§ Work to complete
Pick every line from the data that holds the word "body".

[Rendered images with source text]
<<<<

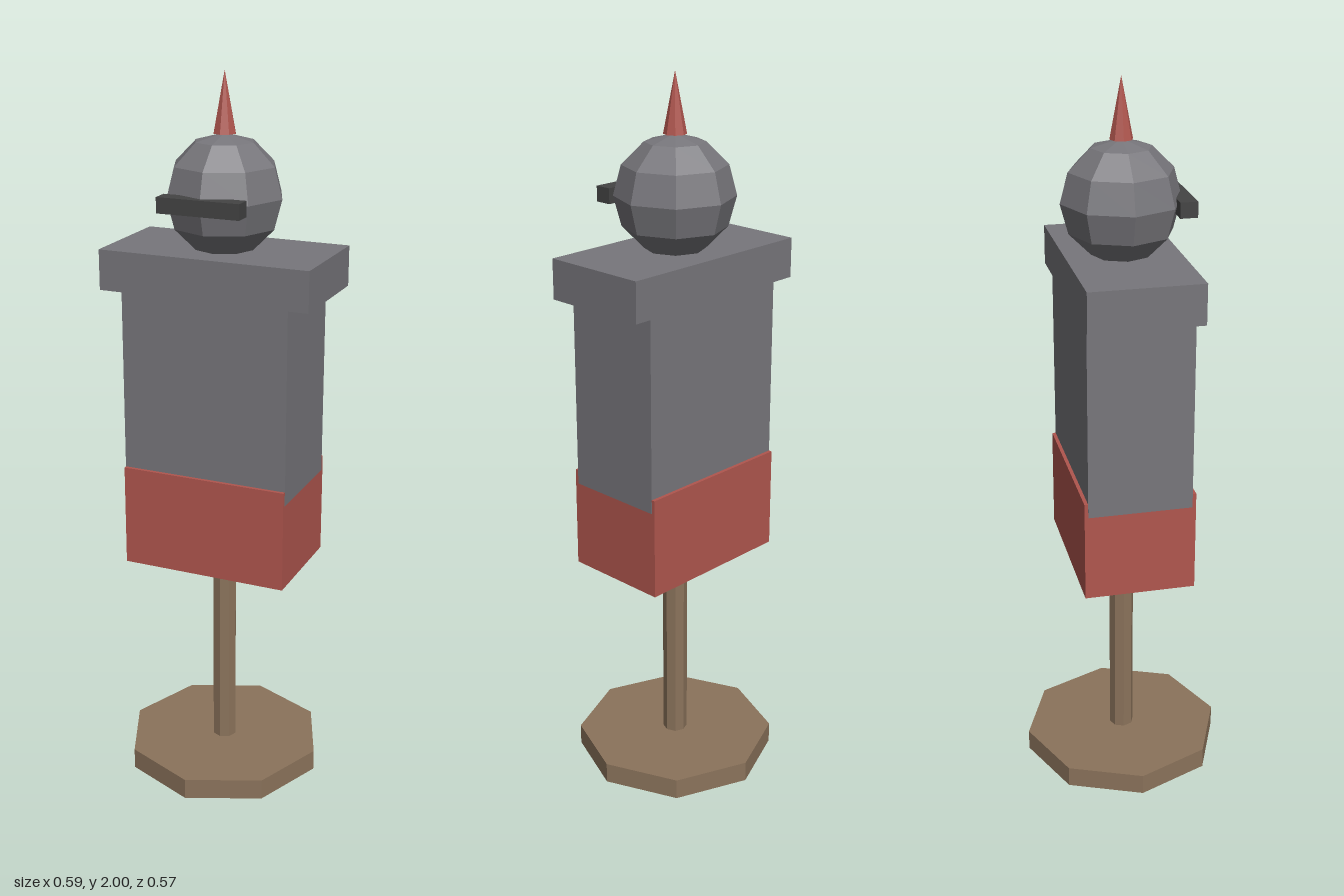
import * as THREE from 'three';

export function createModel() {
  const group = new THREE.Group();
  group.name = 'knightDummy';

  const paint = (name, color) => {
    const m = new THREE.MeshStandardMaterial({ color, flatShading: true });
    m.name = name;
    return m;
  };
  const wood = paint('wood', 0x8b735b);
  const steel = paint('steel', 0x77767b);
  const red = paint('red', 0xb0564e);
  const dark = paint('darkSlit', 0x444444);

  const add = (name, geometry, material, y, z = 0) => {
    const mesh = new THREE.Mesh(geometry, material);
    mesh.name = name;
    mesh.position.set(0, y, z);
    group.add(mesh);
  };
  // Parts defined by their bottom and top heights
  const box = (name, w, d, y0, y1, material, z = 0) =>
    add(name, new THREE.BoxGeometry(w, y1 - y0, d), material, (y0 + y1) / 2, z);
  const round = (name, rTop, rBottom, y0, y1, material) =>
    add(name, new THREE.CylinderGeometry(rTop, rBottom, y1 - y0, 8), material, (y0 + y1) / 2);

  // Stand
  round('base', 0.285, 0.285, 0, 0.06, wood);
  round('pole', 0.035, 0.035, 0.06, 0.66, wood);

  // Torso: the skirt is deeper than the body and overlaps its lower edge
  box('skirt', 0.472, 0.306, 0.645, 0.93, red);
  box('body', 0.473, 0.286, 0.89, 1.43, steel);
  box('shoulders', 0.592, 0.306, 1.43, 1.54, steel);

  // Helmet with eye slit and crest spike
  add('helmet', new THREE.SphereGeometry(0.162, 8, 6), steel, 1.68);
  box('eyeSlit', 0.23, 0.047, 1.655, 1.697, dark, 0.1515);
  round('spike', 0, 0.031, 1.84, 2, red);

  return group;
}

>>>>

§ Answer to this problem
  // Torso: the skirt is deeper than the body and overlaps its lower edge
  box('body', 0.473, 0.286, 0.89, 1.43, steel);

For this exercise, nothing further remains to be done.